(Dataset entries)
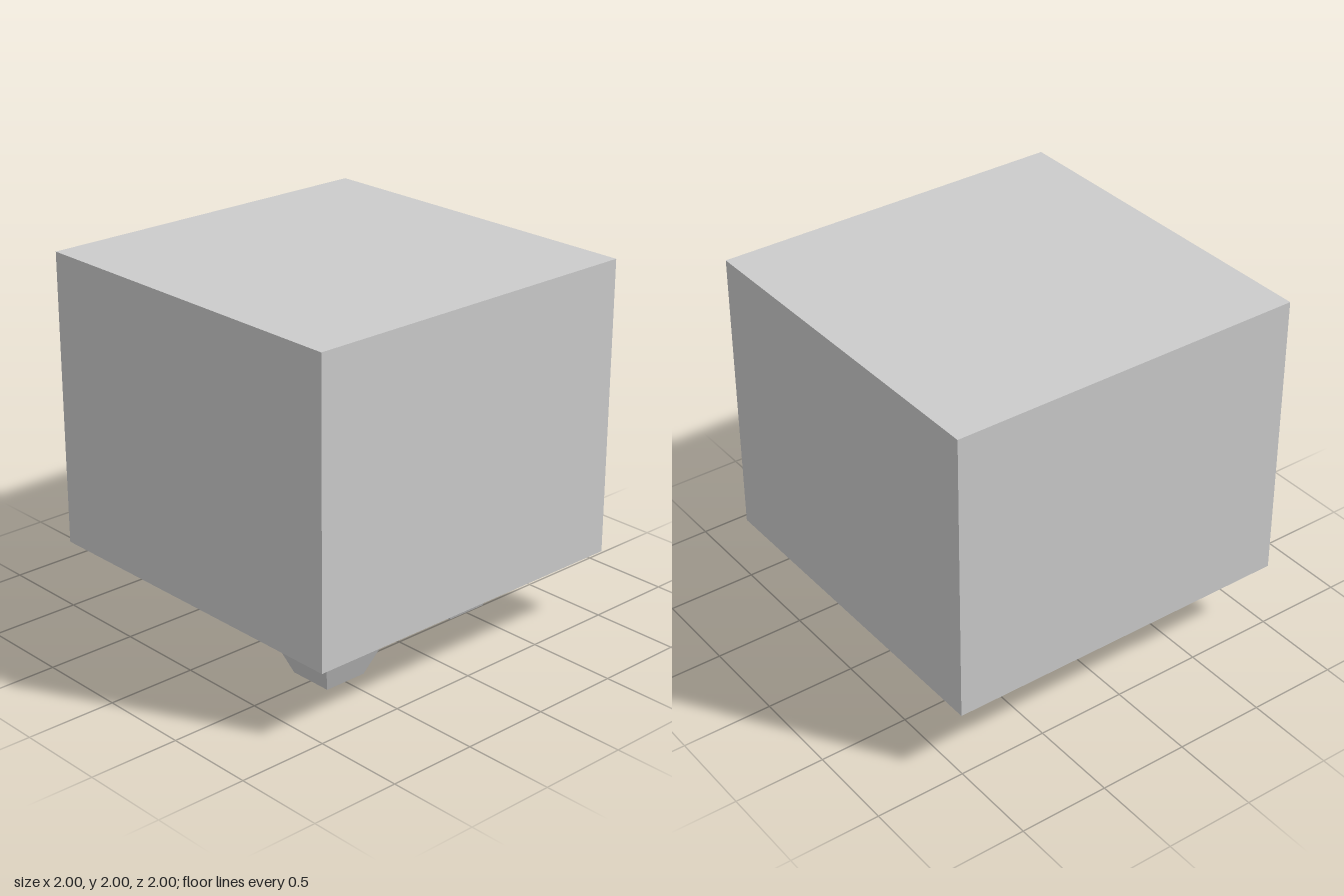
import * as THREE from 'three';

const BODY_BOTTOM = 0.378;

// Square two-tier foot: four-sided lathe, steep below and flared above
function footGeometry() {
  const tiers = [[0.125, 0], [0.2, 0.19], [0.375, BODY_BOTTOM]]; // half width, height
  const profile = [new THREE.Vector2(0, 0)];
  for (const [half, y] of tiers) profile.push(new THREE.Vector2(half * Math.SQRT2, y));
  const geometry = new THREE.LatheGeometry(profile, 4, Math.PI / 4).toNonIndexed();
  geometry.computeVertexNormals();
  return geometry;
}

export function createModel() {
  const model = new THREE.Group();
  model.name = 'footedBlock';
  const material = new THREE.MeshStandardMaterial({ color: 0xcccccc, flatShading: true });

  // Main block
  const height = 2 - BODY_BOTTOM;
  const body = new THREE.Mesh(new THREE.BoxGeometry(2, height, 2), material);
  body.name = 'body';
  body.position.y = BODY_BOTTOM + height / 2;
  model.add(body);

  // Three feet, set unevenly under the block
  const geometry = footGeometry();
  const feet = [
    ['frontRightFoot', -0.5, 0.5],
    ['frontLeftFoot', 0.5, 0.375],
    ['backFoot', 0.125, -0.5],
  ];
  for (const [name, x, z] of feet) {
    const foot = new THREE.Mesh(geometry, material);
    foot.name = name;
    foot.position.set(x, 0, z);
    model.add(foot);
  }
  return model;
}
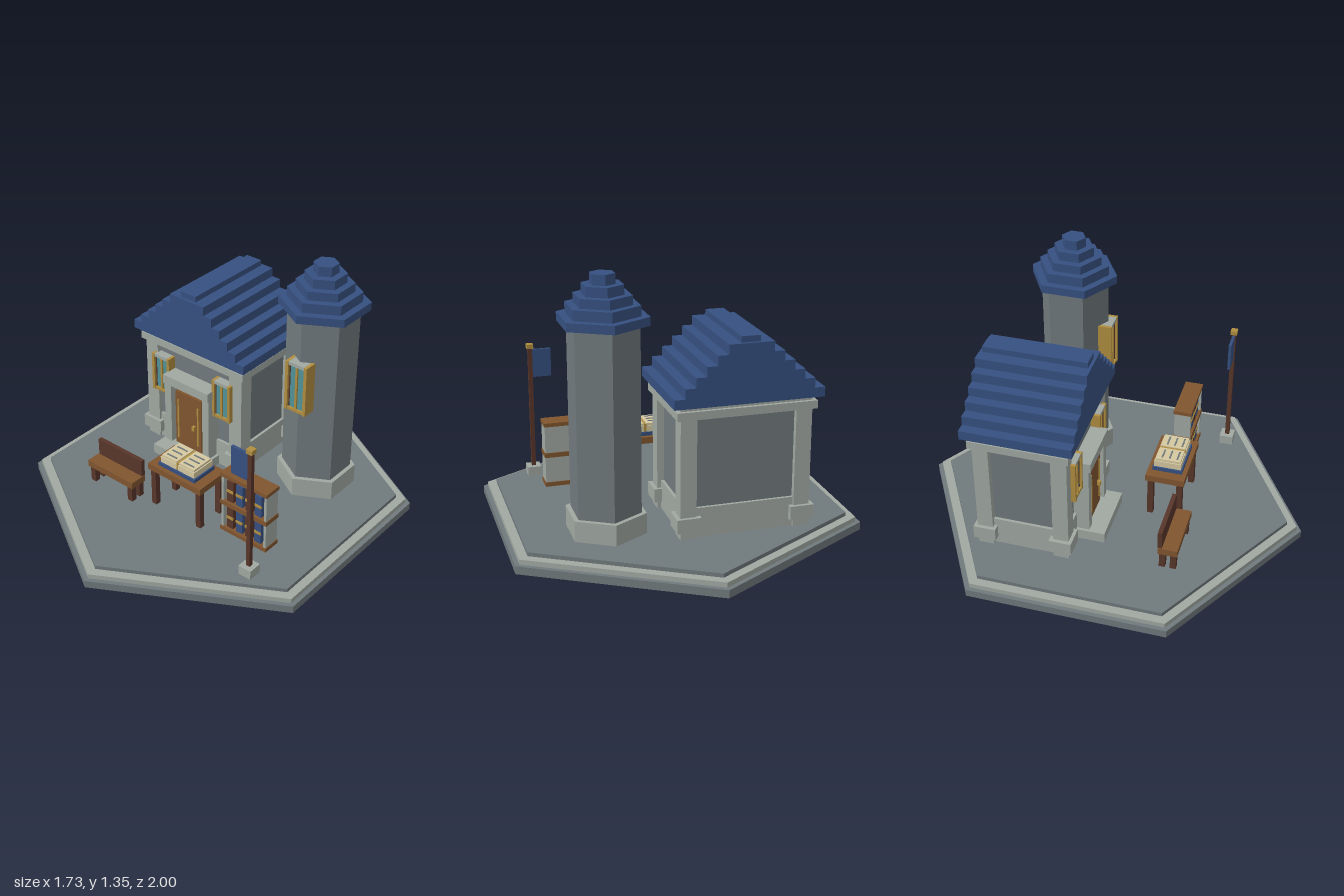
import * as THREE from 'three';

const mat = (name, color) => {
  const m = new THREE.MeshStandardMaterial({ color });
  m.name = name;
  return m;
};

export function createModel() {
  const stone = mat('grey stone', 0x70797c);
  const pale = mat('pale stone', 0xa0a8a1);
  const blue = mat('blue slate', 0x365080);
  const wood = mat('wood', 0x80552f);
  const darkWood = mat('dark wood', 0x58362a);
  const gold = mat('gold', 0xb08d40);
  const glass = mat('teal glass', 0x4f9298);
  const paper = mat('paper', 0xd4c8a0);

  const root = new THREE.Group();
  root.name = 'readingCourtyard';
  const group = (name, parent = root) => {
    const g = new THREE.Group();
    g.name = name;
    parent.add(g);
    return g;
  };
  // box given by its min and max on each axis
  const box = (parent, name, m, x0, x1, y0, y1, z0, z1) => {
    const mesh = new THREE.Mesh(new THREE.BoxGeometry(x1 - x0, y1 - y0, z1 - z0), m);
    mesh.position.set((x0 + x1) / 2, (y0 + y1) / 2, (z0 + z1) / 2);
    mesh.name = name;
    parent.add(mesh);
    return mesh;
  };
  // hexagonal slab with corners facing front and back
  const hex = (parent, name, m, r, y0, y1, x = 0, z = 0) => {
    const geo = new THREE.CylinderGeometry(r, r, y1 - y0, 6).toNonIndexed();
    geo.computeVertexNormals();
    const mesh = new THREE.Mesh(geo, m);
    mesh.position.set(x, (y0 + y1) / 2, z);
    mesh.name = name;
    parent.add(mesh);
  };

  // Stepped hexagonal base
  const G = 0.085;
  const base = group('base');
  hex(base, 'baseFoot', stone, 1, 0, 0.04);
  hex(base, 'baseTrim', pale, 0.975, 0.04, 0.065);
  hex(base, 'baseFloor', stone, 0.925, 0.065, G);

  // House: walls, plinth, corner columns, cornice
  const house = group('house');
  const cx = -0.24, cz = -0.305;
  const slab = (name, m, hx, hz, y0, y1) =>
    box(house, name, m, cx - hx, cx + hx, y0, y1, cz - hz, cz + hz);
  slab('walls', stone, 0.29, 0.21, G, 0.69);
  slab('plinth', pale, 0.305, 0.225, G, 0.235);
  slab('cornice', pale, 0.345, 0.252, 0.685, 0.725);
  slab('cornice top', pale, 0.325, 0.235, 0.725, 0.75);
  for (const sx of [-1, 1]) for (const sz of [-1, 1]) {
    const x = cx + sx * 0.285, z = cz + sz * 0.196;
    box(house, 'column', pale, x - 0.04, x + 0.04, G, 0.69, z - 0.04, z + 0.04);
    box(house, 'columnBase', pale, x - 0.06, x + 0.06, 0.125, 0.195, z - 0.057, z + 0.057);
  }

  // Stepped house roof with a ridge cap
  for (let i = 0; i < 6; i++) {
    slab('roofStep', blue, 0.368 - i * 0.0515, 0.277, 0.75 + i * 0.0483, 0.75 + (i + 1) * 0.0483);
  }
  slab('roofRidge', blue, 0.047, 0.262, 1.04, 1.07);

  // Doorway with jambs, lintel and doorstep
  const door = group('doorway', house);
  box(door, 'doorstep', pale, cx - 0.167, cx + 0.167, G, 0.14, -0.09, 0.067);
  box(door, 'recess', stone, cx - 0.12, cx + 0.12, 0.14, 0.51, -0.1, -0.05);
  box(door, 'door', wood, cx - 0.09, cx + 0.09, 0.14, 0.47, -0.06, -0.03);
  box(door, 'lintel', pale, cx - 0.153, cx + 0.153, 0.505, 0.555, -0.1, -0.005);
  for (const s of [-1, 1]) {
    const x = cx + s * 0.13;
    box(door, 'jamb', pale, x - 0.022, x + 0.022, 0.14, 0.505, -0.1, -0.015);
    box(door, 'doorStrap', gold, cx + s * 0.068 - 0.005, cx + s * 0.068 + 0.005, 0.18, 0.42, -0.03, -0.024);
  }
  box(door, 'doorHandle', gold, cx + 0.035, cx + 0.052, 0.275, 0.3, -0.03, -0.012);

  // Window with two panes, gold frame and pale head
  const makeWindow = (parent, x, hw, y0, y1, back, front) => {
    const w = group('window', parent);
    const bar = hw * 0.27;
    box(w, 'panes', glass, x - hw + bar, x + hw - bar, y0 + 0.01, y1 - 0.01, back, front - 0.015);
    for (const s of [-1, 1]) {
      const c = x + s * (hw - bar / 2);
      box(w, 'frameSide', gold, c - bar / 2, c + bar / 2, y0, y1, back, front);
      const p = x + s * (hw - bar) * 0.93;
      box(w, 'paneEdge', darkWood, p - 0.003, p + 0.003, y0 + 0.015, y1 - 0.02, front - 0.018, front - 0.012);
    }
    box(w, 'mullion', gold, x - 0.006, x + 0.006, y0, y1 - 0.015, back, front - 0.006);
    box(w, 'sill', gold, x - hw + bar, x + hw - bar, y0, y0 + 0.015, back, front - 0.003);
    box(w, 'windowHead', pale, x - hw + bar, x + hw - bar, y1 - 0.018, y1, back, front - 0.003);
  };
  for (const s of [-1, 1]) makeWindow(house, cx + s * 0.207, 0.06, 0.405, 0.625, -0.1, -0.045);

  // Hexagonal tower with a stepped roof
  const tower = group('tower');
  const tx = 0.39, tz = -0.317;
  hex(tower, 'towerBase', pale, 0.203, G, 0.19, tx, tz);
  hex(tower, 'towerShaft', stone, 0.178, 0.19, 1.115, tx, tz);
  const tiers = [1.113, 1.155, 1.205, 1.25, 1.298, 1.348];
  [0.225, 0.183, 0.143, 0.103, 0.062].forEach((r, i) =>
    hex(tower, 'towerRoofStep', blue, r, tiers[i], tiers[i + 1], tx, tz));
  makeWindow(tower, tx, 0.064, 0.605, 0.88, -0.185, -0.105);

  // Bench
  const bench = group('bench');
  box(bench, 'benchSeat', wood, -0.505, -0.192, 0.172, 0.208, 0.365, 0.462);
  box(bench, 'benchBack', darkWood, -0.5, -0.195, 0.208, 0.302, 0.362, 0.384);
  for (const x of [-0.495, -0.233]) for (const z of [0.37, 0.425])
    box(bench, 'benchLeg', darkWood, x, x + 0.032, G, 0.172, z, z + 0.03);

  // Table
  const table = group('table');
  box(table, 'tableTop', wood, -0.13, 0.213, 0.3, 0.335, 0.203, 0.403);
  for (const x of [-0.12, 0.175]) for (const z of [0.213, 0.363])
    box(table, 'tableLeg', darkWood, x, x + 0.03, G, 0.3, z, z + 0.03);

  // Open book with ruled pages
  const book = group('openBook');
  const bx = 0.04;
  box(book, 'cover', blue, bx - 0.118, bx + 0.118, 0.335, 0.355, 0.226, 0.38);
  box(book, 'spine', gold, bx - 0.006, bx + 0.006, 0.355, 0.397, 0.235, 0.37);
  for (const s of [-1, 1]) {
    const side = (name, m, a, b, y0, y1, z0, z1) =>
      box(book, name, m, bx + Math.min(s * a, s * b), bx + Math.max(s * a, s * b), y0, y1, z0, z1);
    side('pageBlock', paper, 0.006, 0.11, 0.355, 0.388, 0.233, 0.372);
    side('page', paper, 0.008, 0.104, 0.388, 0.4, 0.238, 0.367);
    for (const z of [0.27, 0.308, 0.347])
      side('pageRule', stone, 0.024, 0.088, 0.4, 0.403, z - 0.004, z + 0.004);
  }

  // Bookshelf with two rows of banded books
  const shelf = group('bookshelf');
  box(shelf, 'shelfBack', pale, 0.3, 0.567, 0.095, 0.435, 0.25, 0.295);
  for (const x of [0.296, 0.558])
    box(shelf, 'shelfSide', pale, x, x + 0.014, 0.095, 0.435, 0.25, 0.338);
  for (const [y0, y1] of [[0.1, 0.123], [0.26, 0.285], [0.428, 0.448]])
    box(shelf, 'shelfBoard', wood, 0.291, 0.575, y0, y1, 0.246, 0.342);
  for (const y of [0.123, 0.285]) for (let i = 0; i < 4; i++) {
    const x = 0.322 + i * 0.0575;
    box(shelf, 'shelvedBook', i % 2 ? blue : darkWood, x, x + 0.04, y, y + 0.12, 0.29, 0.328);
    box(shelf, 'bookBand', gold, x, x + 0.04, y + 0.055, y + 0.07, 0.32, 0.332);
  }

  // Flagpole
  const flag = group('flagpole');
  const fx = 0.594, fz = 0.49;
  const post = (name, m, h, y0, y1) => box(flag, name, m, fx - h, fx + h, y0, y1, fz - h, fz + h);
  post('poleFoot', pale, 0.036, G, 0.135);
  post('pole', darkWood, 0.011, 0.135, 0.79);
  post('poleCap', gold, 0.017, 0.787, 0.81);
  box(flag, 'banner', blue, 0.485, 0.584, 0.63, 0.78, fz - 0.007, fz + 0.007);

  return root;
}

▶ [REQUIRED WORK]: Copy, exactly and only, the lines above that begin with the one containing "const x = cx + sx" and finish with the one containing "const x = cx + s * 0.13;".

▶ [OUTPUT OF THE TASK]:
    const x = cx + sx * 0.285, z = cz + sz * 0.196;
    box(house, 'column', pale, x - 0.04, x + 0.04, G, 0.69, z - 0.04, z + 0.04);
    box(house, 'columnBase', pale, x - 0.06, x + 0.06, 0.125, 0.195, z - 0.057, z + 0.057);
  }

  // Stepped house roof with a ridge cap
  for (let i = 0; i < 6; i++) {
    slab('roofStep', blue, 0.368 - i * 0.0515, 0.277, 0.75 + i * 0.0483, 0.75 + (i + 1) * 0.0483);
  }
  slab('roofRidge', blue, 0.047, 0.262, 1.04, 1.07);

  // Doorway with jambs, lintel and doorstep
  const door = group('doorway', house);
  box(door, 'doorstep', pale, cx - 0.167, cx + 0.167, G, 0.14, -0.09, 0.067);
  box(door, 'recess', stone, cx - 0.12, cx + 0.12, 0.14, 0.51, -0.1, -0.05);
  box(door, 'door', wood, cx - 0.09, cx + 0.09, 0.14, 0.47, -0.06, -0.03);
  box(door, 'lintel', pale, cx - 0.153, cx + 0.153, 0.505, 0.555, -0.1, -0.005);
  for (const s of [-1, 1]) {
    const x = cx + s * 0.13;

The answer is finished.